- _TASK TO COMPLETE_: Your job is to return every line in the data holding the string "shape".

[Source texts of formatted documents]
BEGIN
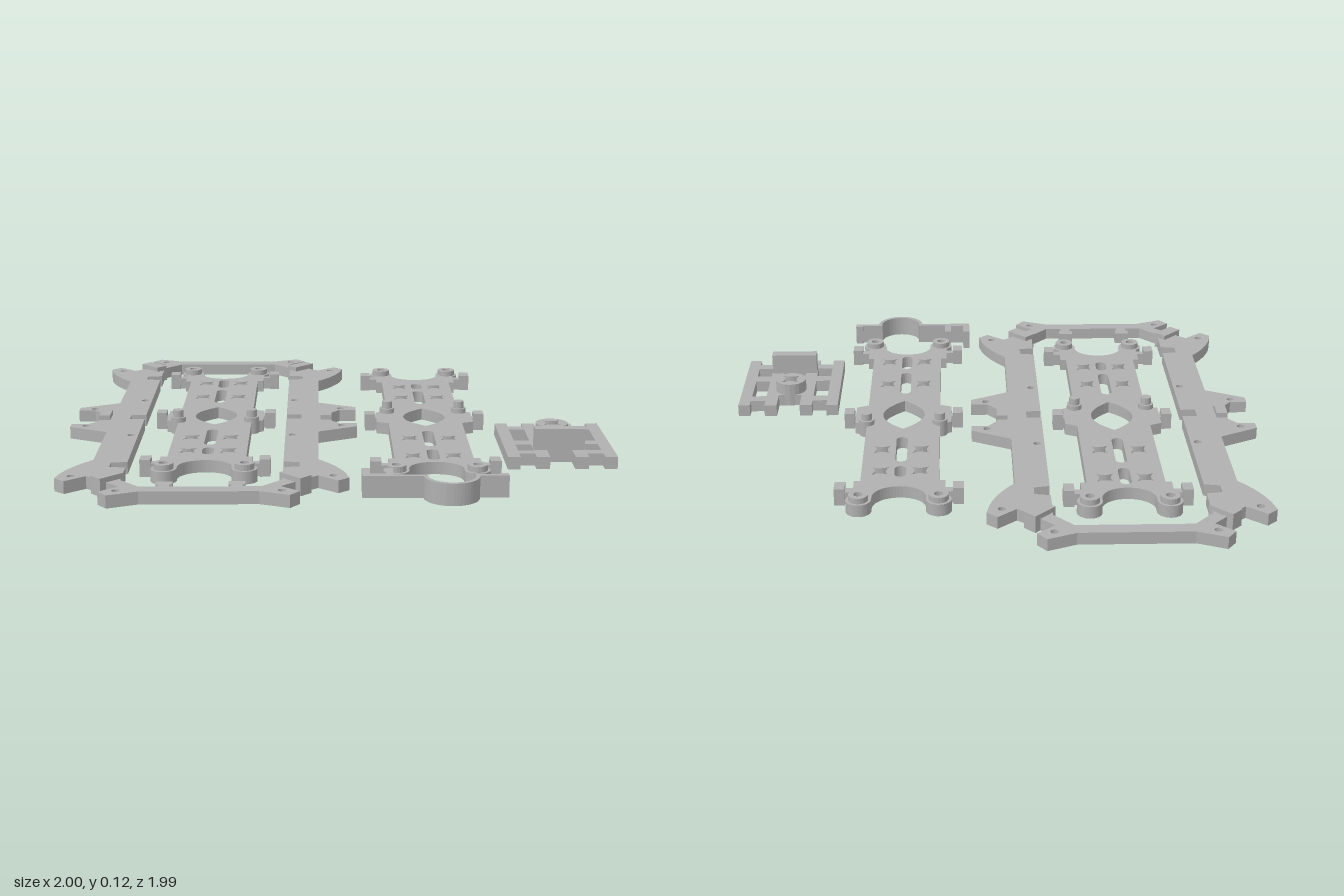
import * as THREE from 'three';

const grey = new THREE.MeshStandardMaterial({ color: 0xb0b0b0 });
grey.name = 'grey plastic';

const T = 0.045;    // plate thickness
const PAD = 0.063;  // height of raised pads

// Outlines are [x, d] pairs, d pointing to the back (z = -d).
function plate(parent, name, pts, holes = [], height = T) {
  const clean = pts.filter((p, i) => {
    const q = pts[(i + 1) % pts.length];
    return Math.hypot(p[0] - q[0], p[1] - q[1]) > 1e-5;
  });
  const shape = new THREE.Shape(clean.map(p => new THREE.Vector2(...p)));
  shape.holes = holes.map(h => new THREE.Path(h.map(p => new THREE.Vector2(...p))));
  const geo = new THREE.ExtrudeGeometry(shape, { depth: height, bevelEnabled: false });
  geo.rotateX(-Math.PI / 2);
  const mesh = new THREE.Mesh(geo, grey);
  mesh.name = name;
  parent.add(mesh);
  return mesh;
}

// Box standing on the ground between x0..x1 and z0..z1
function block(parent, name, x0, x1, z0, z1, height = T) {
  const mesh = new THREE.Mesh(new THREE.BoxGeometry(x1 - x0, height, z1 - z0), grey);
  mesh.position.set((x0 + x1) / 2, height / 2, (z0 + z1) / 2);
  mesh.name = name;
  parent.add(mesh);
  return mesh;
}

function arc(cx, cy, rx, ry, a0, a1, n = 16) {
  return Array.from({ length: n + 1 }, (_, i) => {
    const a = THREE.MathUtils.degToRad(a0 + (a1 - a0) * i / n);
    return [cx + rx * Math.cos(a), cy + ry * Math.sin(a)];
  });
}
const circle = (x, y, r) => arc(x, y, r, r, 0, 360, 20).slice(0, -1);
const bend = (a, c, b, n = 8) => new THREE.QuadraticBezierCurve(
  new THREE.Vector2(...a), new THREE.Vector2(...c), new THREE.Vector2(...b)
).getPoints(n).map(p => [p.x, p.y]);

// Square hole with sides bowed inwards
function star(x, y, s = 0.031) {
  const c = [[s, s], [-s, s], [-s, -s], [s, -s]];
  return c.flatMap((p, i) => {
    const q = c[(i + 1) % 4];
    const m = [(p[0] + q[0]) * 0.17, (p[1] + q[1]) * 0.17];
    return bend(p, m, q, 5).slice(0, -1);
  }).map(p => [p[0] + x, p[1] + y]);
}
const slot = (x, y0, y1, r) => [
  ...arc(x, y1 - r, r, r, 0, 180, 8), ...arc(x, y0 + r, r, r, 180, 360, 8)];
const mirrorX = pts => [...pts, ...pts.slice().reverse().map(([x, y]) => [-x, y])];
const mirrorD = pts => [...pts, ...pts.slice().reverse().map(([x, y]) => [x, -y])];

// Outer frame: two side rails and two end bars
function makeFrame() {
  const g = new THREE.Group();
  g.name = 'frame';
  const rail = mirrorD([
    [0.33, 0], [0.33, 0.03], [0.273, 0.03], [0.273, 0.61], [0.33, 0.62], [0.33, 0.67],
    [0.273, 0.68], [0.273, 0.83], [0.33, 0.83], [0.395, 0.78], [0.463, 0.838], [0.5, 0.805],
    ...bend([0.49, 0.755], [0.465, 0.665], [0.396, 0.585]),
    [0.396, 0.217], [0.543, 0.143], [0.543, 0.1], [0.479, 0.1], [0.446, 0.06], [0.446, 0]]);
  const railHoles = [1, -1].flatMap(k => [[0.3, 0.26], [0.447, 0.778], [0.484, 0.126]]
    .map(([x, d]) => circle(x, k * d, 0.014)));
  const end = mirrorX([
    [0, 0.955], [0.2, 0.955], [0.302, 0.997], [0.334, 0.955], [0.27, 0.9],
    [0.37, 0.8], [0.334, 0.76], [0.205, 0.9], [0, 0.9]]);
  for (const s of [1, -1]) {
    const flip = pts => pts.map(([x, d]) => [s * x, d]);
    const side = s > 0 ? 'left' : 'right';
    plate(g, side + 'Rail', flip(rail), railHoles.map(flip));
    block(g, side + 'RailTab', s * 0.425 - 0.021, s * 0.425 + 0.021, -0.045, 0.045, PAD);

    const turn = pts => pts.map(([x, d]) => [x, s * d]);
    plate(g, s > 0 ? 'backBar' : 'frontBar', turn(end),
      [1, -1].map(k => circle(k * 0.275, s * 0.944, 0.014)));
    // Raised diagonal joint pads
    for (const k of [1, -1]) {
      const pad = block(g, 'jointPad', -0.026, 0.026, -0.051, 0.051, PAD);
      pad.position.set(s * 0.318, PAD / 2, k * 0.816);
      pad.rotation.y = s * k * Math.PI / 4;
    }
    // Clips on the front bar
    block(g, 'frontClip', s * 0.122 - 0.028, s * 0.122 + 0.028, 0.842, 0.875);
    block(g, 'frontClipNeck', s * 0.122 - 0.02, s * 0.122 + 0.02, 0.87, 0.91);
  }
  return g;
}

// Mounting plate with rounded lobes, cut-outs and bosses
function makeMountPlate(name) {
  const g = new THREE.Group();
  g.name = name;
  const quarter = [
    [0.185, 0], [0.185, 0.07], [0.14, 0.09], [0.14, 0.565], [0.163, 0.565], [0.163, 0.67],
    ...arc(0.14, 0.709, 0.045, 0.045, -50, 180, 20),
    ...arc(0, 0.69, 0.095, 0.08, 0, -90, 12)];
  const holes = [bend([0, 0.13], [0.16, 0], [0, -0.13], 16)
    .concat(bend([0, -0.13], [-0.16, 0], [0, 0.13], 16).slice(1, -1))];
  for (const [a, b] of [[0.455, 0.583], [0.203, 0.41], [-0.412, -0.205], [-0.535, -0.45]])
    holes.push(slot(0, a, b, 0.021));
  for (const k of [1, -1]) {
    for (const d of [0.53, 0.3, -0.31, -0.487]) holes.push(star(k * 0.072, d));
    for (const d of [0.709, -0.709]) {
      holes.push(circle(k * 0.14, d, 0.016));
      plate(g, 'lobeRing', circle(k * 0.14, d, 0.035), [circle(k * 0.14, d, 0.016)], PAD + 0.003);
    }
    // Stepped pegs beside the lens opening
    for (const [r, h] of [[0.029, PAD], [0.02, 0.09]]) {
      const peg = new THREE.Mesh(new THREE.CylinderGeometry(r, r, h, 24), grey);
      peg.position.set(k * 0.14, h / 2, 0.078);
      peg.name = 'peg';
      g.add(peg);
    }
    // Side tabs on short necks
    for (const z of [0.637, 0, -0.637]) {
      block(g, 'sideTab', k * 0.209 - 0.019, k * 0.209 + 0.019, z - 0.028, z + 0.028, PAD);
      block(g, 'sideTabNeck', k * 0.178 - 0.02, k * 0.178 + 0.02, z - 0.016, z + 0.016);
    }
  }
  plate(g, 'plateBody', mirrorX(mirrorD(quarter).slice(0, quarter.length))
    .concat(mirrorX(quarter).slice(quarter.length).reverse().map(([x, d]) => [x, -d]).reverse()
      .reverse(), quarter.slice().reverse().map(([x, d]) => [x, -d])), holes);
  return g;
}

// Small ladder-like bracket with a central boss and an upright
function makeBracket() {
  const g = new THREE.Group();
  g.name = 'bracket';
  for (const s of [1, -1]) {
    const bar = (name, a, b, z0, z1) =>
      block(g, name, Math.min(s * a, s * b), Math.max(s * a, s * b), z0, z1);
    bar('outerColumn', 0.15, 0.195, 0.11, 0.565);
    bar('innerColumn', 0.045, 0.093, 0.11, 0.565);
    for (const [z0, z1] of [[0.155, 0.2], [0.35, 0.4], [0.48, 0.52]])
      bar('rung', 0.093, 0.15, z0, z1);
  }
  plate(g, 'bossBridge', [[-0.045, -0.325], [0.045, -0.325], [0.045, -0.21], [-0.045, -0.21]],
    [star(0, -0.267, 0.033)]);
  plate(g, 'boss', circle(0, -0.267, 0.06), [star(0, -0.267, 0.033)], 0.09);
  block(g, 'upright', -0.09, 0.09, 0.432, 0.477, 0.123);
  return g;
}

// Thin spring clip with a round loop
function makeSpringClip(parent) {
  plate(parent, 'springClip', [
    [0.083, -0.8], [0.11, -0.8], [0.11, -0.865], [0.163, -0.865], [0.163, -0.803],
    [0.188, -0.803], [0.188, -0.875], [0.3, -0.875],
    ...arc(0.382, -0.888, 0.08, 0.08, 170, 370, 24),
    [0.545, -0.875], [0.545, -0.865], [0.575, -0.865], [0.575, -0.893], [0.477, -0.893],
    ...arc(0.382, -0.888, 0.095, 0.095, 357, 183, 24), [0.083, -0.893]], [], 0.077);
}

export function createModel() {
  const model = new THREE.Group();
  model.name = 'printedFrameParts';
  const frame = makeFrame();
  frame.position.x = -0.459;
  const inner = makeMountPlate('innerMountPlate');
  inner.position.set(-0.459, 0, -0.019);
  const spare = makeMountPlate('outerMountPlate');
  spare.position.set(0.345, 0, 0.011);
  spare.rotation.y = Math.PI;
  const bracket = makeBracket();
  bracket.position.x = 0.803;
  model.add(frame, inner, spare, bracket);
  makeSpringClip(model);
  return model;
}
END
- _RESULT OF THIS TASK_:
  const shape = new THREE.Shape(clean.map(p => new THREE.Vector2(...p)));
  shape.holes = holes.map(h => new THREE.Path(h.map(p => new THREE.Vector2(...p))));
  const geo = new THREE.ExtrudeGeometry(shape, { depth: height, bevelEnabled: false });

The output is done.